──────── DATASET EXCERPTS ────────

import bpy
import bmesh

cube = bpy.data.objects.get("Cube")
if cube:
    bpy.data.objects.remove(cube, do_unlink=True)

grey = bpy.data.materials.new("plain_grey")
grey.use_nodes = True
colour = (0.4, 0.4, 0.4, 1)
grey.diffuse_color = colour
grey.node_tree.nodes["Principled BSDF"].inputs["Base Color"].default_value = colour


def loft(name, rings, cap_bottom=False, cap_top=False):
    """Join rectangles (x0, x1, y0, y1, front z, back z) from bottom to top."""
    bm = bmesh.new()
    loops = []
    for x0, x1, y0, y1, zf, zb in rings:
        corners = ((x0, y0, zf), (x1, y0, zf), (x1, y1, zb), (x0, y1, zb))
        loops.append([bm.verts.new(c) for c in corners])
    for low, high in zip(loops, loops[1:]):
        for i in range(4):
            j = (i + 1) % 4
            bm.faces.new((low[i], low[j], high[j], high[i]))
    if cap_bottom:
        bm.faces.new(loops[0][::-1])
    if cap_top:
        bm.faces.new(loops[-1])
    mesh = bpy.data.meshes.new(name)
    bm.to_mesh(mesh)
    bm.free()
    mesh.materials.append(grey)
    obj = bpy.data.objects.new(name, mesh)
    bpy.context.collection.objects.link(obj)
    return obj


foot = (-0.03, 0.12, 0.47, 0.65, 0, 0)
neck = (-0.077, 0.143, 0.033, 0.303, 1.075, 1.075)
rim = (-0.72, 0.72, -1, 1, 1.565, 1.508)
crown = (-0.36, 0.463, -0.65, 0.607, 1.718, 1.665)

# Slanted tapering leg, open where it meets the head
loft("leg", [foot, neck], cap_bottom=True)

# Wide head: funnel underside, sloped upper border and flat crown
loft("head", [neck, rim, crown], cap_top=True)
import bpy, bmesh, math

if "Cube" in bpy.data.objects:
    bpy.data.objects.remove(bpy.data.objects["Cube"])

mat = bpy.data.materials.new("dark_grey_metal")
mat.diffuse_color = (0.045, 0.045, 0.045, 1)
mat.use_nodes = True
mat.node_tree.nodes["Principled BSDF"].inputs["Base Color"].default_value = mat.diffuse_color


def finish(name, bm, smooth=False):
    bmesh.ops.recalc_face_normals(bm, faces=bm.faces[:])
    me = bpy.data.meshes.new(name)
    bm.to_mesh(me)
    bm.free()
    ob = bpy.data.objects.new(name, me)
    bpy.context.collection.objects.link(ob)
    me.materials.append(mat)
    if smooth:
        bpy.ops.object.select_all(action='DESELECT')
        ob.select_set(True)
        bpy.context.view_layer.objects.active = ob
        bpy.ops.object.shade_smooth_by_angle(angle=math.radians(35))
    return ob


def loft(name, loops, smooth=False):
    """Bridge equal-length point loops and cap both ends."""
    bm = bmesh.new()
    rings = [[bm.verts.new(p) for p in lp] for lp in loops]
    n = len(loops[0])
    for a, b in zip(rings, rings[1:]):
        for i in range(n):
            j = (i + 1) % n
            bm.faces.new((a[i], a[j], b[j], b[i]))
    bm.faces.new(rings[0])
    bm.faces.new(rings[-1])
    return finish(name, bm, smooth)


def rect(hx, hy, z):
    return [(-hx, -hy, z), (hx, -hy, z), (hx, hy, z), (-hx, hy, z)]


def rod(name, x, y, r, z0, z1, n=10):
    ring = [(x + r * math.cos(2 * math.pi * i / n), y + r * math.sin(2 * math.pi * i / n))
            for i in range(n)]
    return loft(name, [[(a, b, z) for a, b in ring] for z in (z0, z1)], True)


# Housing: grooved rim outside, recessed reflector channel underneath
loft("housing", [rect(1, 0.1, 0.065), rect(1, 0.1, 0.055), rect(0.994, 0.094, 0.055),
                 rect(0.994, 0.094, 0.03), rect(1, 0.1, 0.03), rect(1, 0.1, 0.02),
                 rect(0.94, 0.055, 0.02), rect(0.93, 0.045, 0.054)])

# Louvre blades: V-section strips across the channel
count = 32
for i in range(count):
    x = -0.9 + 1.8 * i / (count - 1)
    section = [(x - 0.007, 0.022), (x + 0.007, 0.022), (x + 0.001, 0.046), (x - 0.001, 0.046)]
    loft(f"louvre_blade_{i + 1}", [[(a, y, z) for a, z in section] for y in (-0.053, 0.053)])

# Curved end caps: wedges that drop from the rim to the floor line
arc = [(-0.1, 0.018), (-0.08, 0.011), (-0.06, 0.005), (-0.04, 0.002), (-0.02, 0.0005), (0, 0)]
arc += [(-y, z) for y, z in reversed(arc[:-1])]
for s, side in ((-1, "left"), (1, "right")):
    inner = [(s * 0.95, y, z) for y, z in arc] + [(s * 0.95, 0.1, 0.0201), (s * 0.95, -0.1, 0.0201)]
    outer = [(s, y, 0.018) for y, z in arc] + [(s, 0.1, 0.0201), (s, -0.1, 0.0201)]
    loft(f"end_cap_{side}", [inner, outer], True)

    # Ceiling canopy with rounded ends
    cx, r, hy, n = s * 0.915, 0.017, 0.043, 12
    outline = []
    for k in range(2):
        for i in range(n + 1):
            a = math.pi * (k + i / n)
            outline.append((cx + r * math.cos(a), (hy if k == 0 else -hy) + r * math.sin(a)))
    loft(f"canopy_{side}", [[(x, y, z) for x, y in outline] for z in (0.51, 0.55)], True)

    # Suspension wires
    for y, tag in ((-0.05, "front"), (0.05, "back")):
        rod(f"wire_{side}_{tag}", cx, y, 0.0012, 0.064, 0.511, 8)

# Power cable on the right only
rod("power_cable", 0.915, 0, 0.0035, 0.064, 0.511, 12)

────────

* EXERCISE BRIEF *
The answer is the run of lines above from the line containing "me = bpy.data.meshes.new(name)" through the line containing "equal-length point loops", copied exactly and alone.

* EXERCISE ANSWER *
    me = bpy.data.meshes.new(name)
    bm.to_mesh(me)
    bm.free()
    ob = bpy.data.objects.new(name, me)
    bpy.context.collection.objects.link(ob)
    me.materials.append(mat)
    if smooth:
        bpy.ops.object.select_all(action='DESELECT')
        ob.select_set(True)
        bpy.context.view_layer.objects.active = ob
        bpy.ops.object.shade_smooth_by_angle(angle=math.radians(35))
    return ob


def loft(name, loops, smooth=False):
    """Bridge equal-length point loops and cap both ends."""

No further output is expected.